- _SUPPLIED RECORDS_:
:::
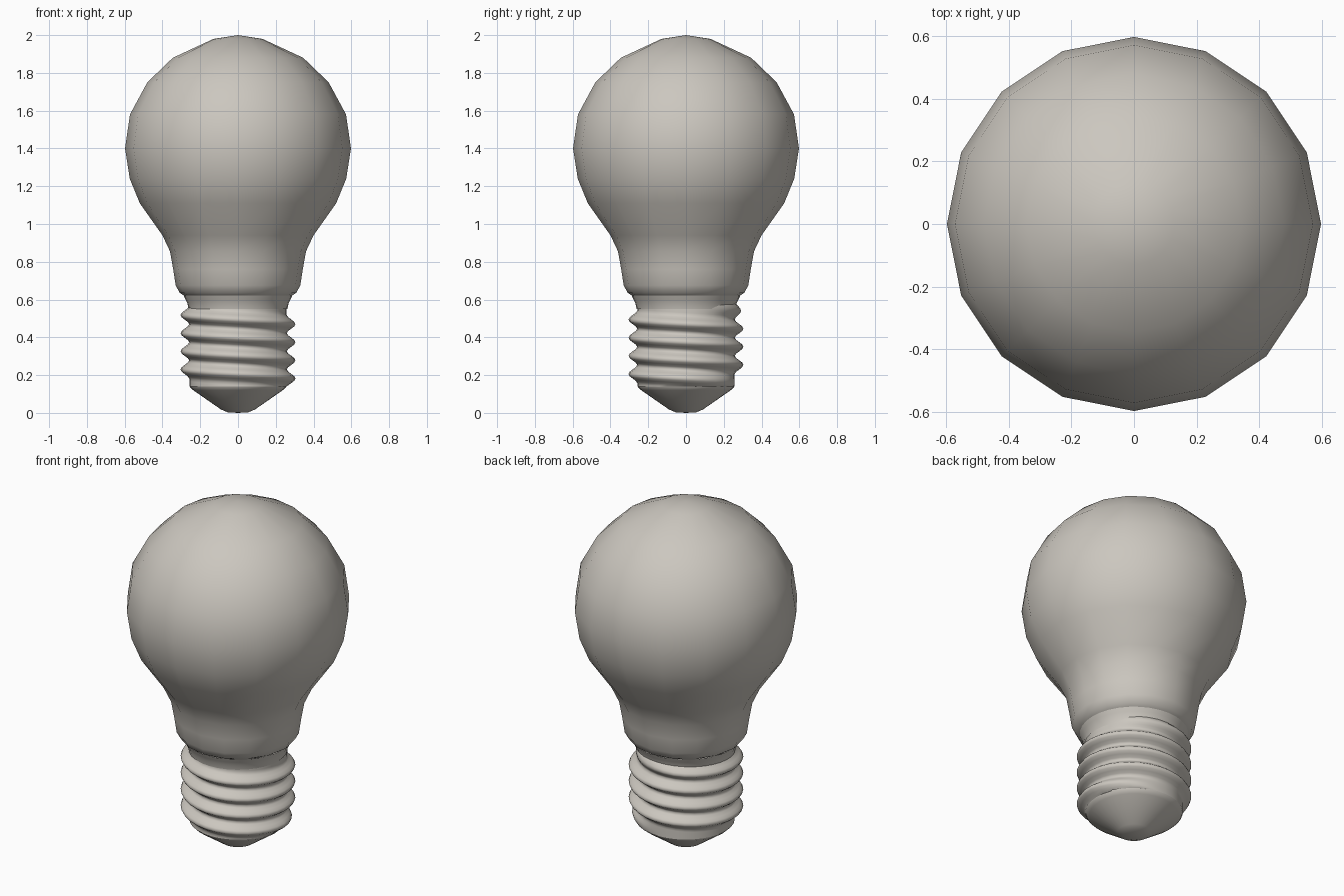
import bpy, math

if "Cube" in bpy.data.objects:
    bpy.data.objects.remove(bpy.data.objects["Cube"])

mat = bpy.data.materials.new("warm_grey")
mat.diffuse_color = (0.60, 0.57, 0.52, 1)
mat.use_nodes = True
mat.node_tree.nodes["Principled BSDF"].inputs["Base Color"].default_value = mat.diffuse_color


def make(name, verts, faces):
    mesh = bpy.data.meshes.new(name)
    mesh.from_pydata(verts, [], faces)
    mesh.validate()
    mesh.materials.append(mat)
    mesh.polygons.foreach_set("use_smooth", [True] * len(mesh.polygons))
    mesh.update()
    obj = bpy.data.objects.new(name, mesh)
    bpy.context.collection.objects.link(obj)
    return obj


def lathe(name, profile, sides):
    """Revolve (radius, z) points, listed bottom to top; radius 0 makes a pole."""
    verts, rings, faces = [], [], []
    for r, z in profile:
        n = 1 if r == 0 else sides
        rings.append([len(verts) + i for i in range(n)])
        for i in range(n):
            a = 2 * math.pi * i / sides
            verts.append((r * math.cos(a), r * math.sin(a), z))
    for lo, hi in zip(rings, rings[1:]):
        for i in range(sides):
            j = (i + 1) % sides
            if len(lo) == 1:
                faces.append((lo[0], hi[j], hi[i]))
            elif len(hi) == 1:
                faces.append((lo[i], lo[j], hi[0]))
            else:
                faces.append((lo[i], lo[j], hi[j], hi[i]))
    return make(name, verts, faces)


# Glass bulb: 16 sides, smooth shaded
lathe("glass_bulb", [(0.285, 0.62), (0.308, 0.635), (0.33, 0.675), (0.343, 0.76),
                     (0.36, 0.855), (0.40, 0.94), (0.52, 1.11), (0.573, 1.24),
                     (0.598, 1.40), (0.572, 1.58), (0.48, 1.75), (0.345, 1.88),
                     (0.13, 1.98), (0, 2.0)], 16)

# Collar between the glass and the thread
lathe("collar", [(0.262, 0.55), (0.268, 0.58), (0.278, 0.60), (0.288, 0.622)], 32)

# Bottom contact
lathe("contact_tip", [(0, 0), (0.055, 0.003), (0.09, 0.018), (0.165, 0.07),
                      (0.237, 0.12), (0.253, 0.135), (0.258, 0.15)], 32)

# Screw thread: sheared grid following a helix, ridge fading out at both ends
SIDES, STEPS, PITCH, CORE, RIDGE = 32, 8, 0.096, 0.258, 0.046
Z_REF, Z_LOW, Z_HIGH = 0.47, 0.14, 0.58


def ramp(x, a, b):
    return max(0.0, min(1.0, (x - a) / (b - a)))


verts, faces = [], []
rows = range(-4 * STEPS, 4 * STEPS)
for k in rows:
    turn = math.floor(k / STEPS + 0.5)
    bump = (0.5 + 0.5 * math.cos(2 * math.pi * k / STEPS)) ** 0.9
    for i in range(SIDES + 1):
        a = 2 * math.pi * i / SIDES
        drop = PITCH * i / SIDES
        centre = Z_REF + PITCH * turn - drop
        fade = ramp(centre, 0.16, 0.182) * ramp(centre, 0.56, 0.535)
        z = Z_REF + PITCH * k / STEPS - drop
        r = CORE + RIDGE * bump * fade
        verts.append((r * math.cos(a), r * math.sin(a), max(Z_LOW, min(Z_HIGH, z))))
W = SIDES + 1
for k in range(len(rows) - 1):
    for i in range(SIDES):
        f = (k * W + i, k * W + i + 1, (k + 1) * W + i + 1, (k + 1) * W + i)
        zs = [verts[v][2] for v in f]
        if max(zs) - min(zs) > 1e-6:
            faces.append(f)
thread = make("screw_thread", verts, faces)

# Join the helix seam and drop the collapsed rows
import bmesh
bm = bmesh.new()
bm.from_mesh(thread.data)
bmesh.ops.remove_doubles(bm, verts=bm.verts, dist=0.0005)
loose = [v for v in bm.verts if not v.link_faces]
bmesh.ops.delete(bm, geom=loose, context='VERTS')
bm.to_mesh(thread.data)
bm.free()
:::
Print exactly the lines from the one with "bm = bmesh.new()" through the end of the data, inclusive.

- _ANSWER TO THE EXERCISE_:
bm = bmesh.new()
bm.from_mesh(thread.data)
bmesh.ops.remove_doubles(bm, verts=bm.verts, dist=0.0005)
loose = [v for v in bm.verts if not v.link_faces]
bmesh.ops.delete(bm, geom=loose, context='VERTS')
bm.to_mesh(thread.data)
bm.free()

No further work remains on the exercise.